Our medical system isn’t socialist but it is pretty good
Trump —THE WAY I SEE IT recently denounced Clinton for praising Canada’s “socialist” healthcare system.
In his trademark fear-mongering style, Trump implied it would be terrible for the U.S. to have a similar system because anything that looks or smells like socialism is scary bad.
If you’re a socialist, you’re against capitalism and making and keeping a profit for your own benefit.
Socialists don’t believe in private property, and socialist governments own and control the production of goods and services, doling them out for the collective good.
So does all that add up to Canada really having a socialist healthcare system?
The Canada Health Act does decree that all citizens and permanent residents across the country must get free, universal access to essential doctor and hospital services.
The system is publicly funded/quasi single-payer, since the bill is footed by provinces and the federal government, with each province and territory overseeing its own system and setting its own rules.
But it’s also privately funded since it doesn’t cover prescriptions, dental, eye care and some other costs, so the majority of Canadians have private insurance, too. Meanwhile, medical services are provided by private doctors who don’t work for the government, but are self employed.

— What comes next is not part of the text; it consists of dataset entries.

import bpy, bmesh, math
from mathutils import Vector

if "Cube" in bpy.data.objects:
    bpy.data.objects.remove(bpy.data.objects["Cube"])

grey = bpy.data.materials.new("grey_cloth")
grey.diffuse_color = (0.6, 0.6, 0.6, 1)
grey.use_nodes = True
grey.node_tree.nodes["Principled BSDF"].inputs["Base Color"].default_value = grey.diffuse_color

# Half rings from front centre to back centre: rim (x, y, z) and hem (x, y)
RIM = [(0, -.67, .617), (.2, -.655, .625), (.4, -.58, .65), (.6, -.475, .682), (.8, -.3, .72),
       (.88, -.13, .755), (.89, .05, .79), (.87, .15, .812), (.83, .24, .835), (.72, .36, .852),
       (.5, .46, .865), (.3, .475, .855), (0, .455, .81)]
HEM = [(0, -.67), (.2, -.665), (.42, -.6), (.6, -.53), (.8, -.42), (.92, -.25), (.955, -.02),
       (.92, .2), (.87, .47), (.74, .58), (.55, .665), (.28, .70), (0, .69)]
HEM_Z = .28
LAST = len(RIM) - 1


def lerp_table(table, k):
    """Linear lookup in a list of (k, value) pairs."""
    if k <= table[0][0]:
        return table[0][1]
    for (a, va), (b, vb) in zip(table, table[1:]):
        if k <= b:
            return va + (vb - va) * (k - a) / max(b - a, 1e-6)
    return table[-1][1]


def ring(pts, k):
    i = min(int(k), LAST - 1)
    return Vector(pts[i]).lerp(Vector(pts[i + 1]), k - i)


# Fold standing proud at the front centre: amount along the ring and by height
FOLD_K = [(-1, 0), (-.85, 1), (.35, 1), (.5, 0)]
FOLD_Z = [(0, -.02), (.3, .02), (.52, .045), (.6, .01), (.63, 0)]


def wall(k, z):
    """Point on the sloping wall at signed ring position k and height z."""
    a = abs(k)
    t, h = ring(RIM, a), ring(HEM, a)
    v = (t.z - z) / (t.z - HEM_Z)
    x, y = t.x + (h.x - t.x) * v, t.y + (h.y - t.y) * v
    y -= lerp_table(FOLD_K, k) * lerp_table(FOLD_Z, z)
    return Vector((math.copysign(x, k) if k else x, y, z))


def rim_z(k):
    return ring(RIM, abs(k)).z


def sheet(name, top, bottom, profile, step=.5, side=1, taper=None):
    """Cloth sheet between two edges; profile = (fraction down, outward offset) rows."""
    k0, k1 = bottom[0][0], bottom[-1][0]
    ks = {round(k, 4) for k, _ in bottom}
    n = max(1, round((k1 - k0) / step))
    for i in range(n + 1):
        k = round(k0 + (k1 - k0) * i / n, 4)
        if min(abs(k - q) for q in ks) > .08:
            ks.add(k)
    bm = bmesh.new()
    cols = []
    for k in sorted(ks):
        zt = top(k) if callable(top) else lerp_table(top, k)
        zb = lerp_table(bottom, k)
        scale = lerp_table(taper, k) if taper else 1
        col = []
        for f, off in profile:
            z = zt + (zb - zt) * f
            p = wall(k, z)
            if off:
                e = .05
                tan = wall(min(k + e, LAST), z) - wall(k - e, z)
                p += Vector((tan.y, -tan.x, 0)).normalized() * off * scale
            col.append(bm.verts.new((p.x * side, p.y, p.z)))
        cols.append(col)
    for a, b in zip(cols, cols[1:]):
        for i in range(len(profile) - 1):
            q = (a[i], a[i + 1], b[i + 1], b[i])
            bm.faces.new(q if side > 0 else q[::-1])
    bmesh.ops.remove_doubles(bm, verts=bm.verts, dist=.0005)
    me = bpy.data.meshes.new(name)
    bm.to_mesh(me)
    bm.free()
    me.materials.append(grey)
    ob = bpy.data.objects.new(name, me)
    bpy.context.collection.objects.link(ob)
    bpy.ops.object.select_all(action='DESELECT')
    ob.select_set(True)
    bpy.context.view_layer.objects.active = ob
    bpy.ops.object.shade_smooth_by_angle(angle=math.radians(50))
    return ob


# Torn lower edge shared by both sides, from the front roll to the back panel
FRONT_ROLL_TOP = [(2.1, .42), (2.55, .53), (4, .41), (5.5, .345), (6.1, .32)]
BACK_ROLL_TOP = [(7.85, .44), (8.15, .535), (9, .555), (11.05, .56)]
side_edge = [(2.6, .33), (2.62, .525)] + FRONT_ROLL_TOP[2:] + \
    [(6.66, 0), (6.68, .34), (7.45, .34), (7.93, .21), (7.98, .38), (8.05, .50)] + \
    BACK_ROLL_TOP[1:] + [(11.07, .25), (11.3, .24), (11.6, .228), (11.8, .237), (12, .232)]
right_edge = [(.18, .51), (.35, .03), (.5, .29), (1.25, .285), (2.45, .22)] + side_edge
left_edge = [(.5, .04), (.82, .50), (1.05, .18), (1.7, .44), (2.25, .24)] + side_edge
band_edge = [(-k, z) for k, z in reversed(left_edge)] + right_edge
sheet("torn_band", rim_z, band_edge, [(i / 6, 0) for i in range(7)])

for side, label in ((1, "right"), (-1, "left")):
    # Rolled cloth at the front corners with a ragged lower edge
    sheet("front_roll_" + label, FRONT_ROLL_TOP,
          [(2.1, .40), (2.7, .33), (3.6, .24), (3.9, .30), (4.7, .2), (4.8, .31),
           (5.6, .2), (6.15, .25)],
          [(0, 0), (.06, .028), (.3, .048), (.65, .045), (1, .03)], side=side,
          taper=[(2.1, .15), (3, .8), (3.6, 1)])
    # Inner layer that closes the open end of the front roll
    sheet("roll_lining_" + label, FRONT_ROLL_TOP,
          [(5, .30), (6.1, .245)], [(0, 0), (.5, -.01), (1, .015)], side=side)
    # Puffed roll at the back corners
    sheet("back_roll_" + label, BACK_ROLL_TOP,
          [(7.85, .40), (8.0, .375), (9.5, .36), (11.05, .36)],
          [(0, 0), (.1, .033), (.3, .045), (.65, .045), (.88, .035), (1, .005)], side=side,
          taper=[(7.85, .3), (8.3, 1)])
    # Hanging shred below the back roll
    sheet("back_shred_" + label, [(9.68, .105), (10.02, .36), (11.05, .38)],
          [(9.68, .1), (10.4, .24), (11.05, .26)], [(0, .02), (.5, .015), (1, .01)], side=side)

These independent contractor doctors hire and pay their own staff and can set up shop wherever they want.
Doctors then bill the government for the services they provide, while patients are free to choose whichever doctor they want. A Canadian can go to a different doctor every day of the week if they want, and it won’t cost a cent (ask a Canadian what their copay is and they’ll give you a blank stare because there are none.) So, if we’re going with the definition of a socialist medical system - government hires and employes doctors, tells them where and what they can practice and tells patients who they can see - Canada’s doesn’t fit the bill.
During the second presidential debate Trump said the Canadian system was “slow” and “catastrophic,” claiming thousands of Canadians head south on a regular basis for better healthcare. Hmmm, that’s funny, because most people I know are terrified of getting hurt or becoming ill while in the States and having to pay insanely inflated medical costs.
As an American living in Canada, I am very grateful for our medical system. I was able to take up to a year off, much with pay, after having each of my three kids. My friends in the States often got less than four weeks maternity leave, much of it unpaid.
Any time one of my kids had a bad cough, pulled on their ear while running a fever, had a suspicious rash, or took a nasty fall playing sports, I didn’t think twice about heading to our pediatrician. My kids had annual checkups and received all their vaccinations. They had annual eye exams at no cost until they were 18. And when I had to have ACL reconstruction surgery earlier this year, I was first put through a battery of quick and thorough pre-op testing. The surgery went very well and I received excellent care. A week after surgery, I started physiotherapy twice a week. There was a question about a family history of heart disease and I was booked right away for a cardio stress test (which revealed good health and excellent cardio capacity, thank you very much.)
I am also fortunate to have had the same compassionate, proactive, extremely involved family doctor for the past 25 years.
And all at no cost.
Read that again.
Our system isn’t perfect, but its certainly not socialist, and it’s a lot better than the care to which many of my family and friends in the U.S. can’t afford access. KRISTINA EDSON
Canada’s healthcare system has taken some hits during the U.S. presidential race between Hillary Clinton and Donald Trump.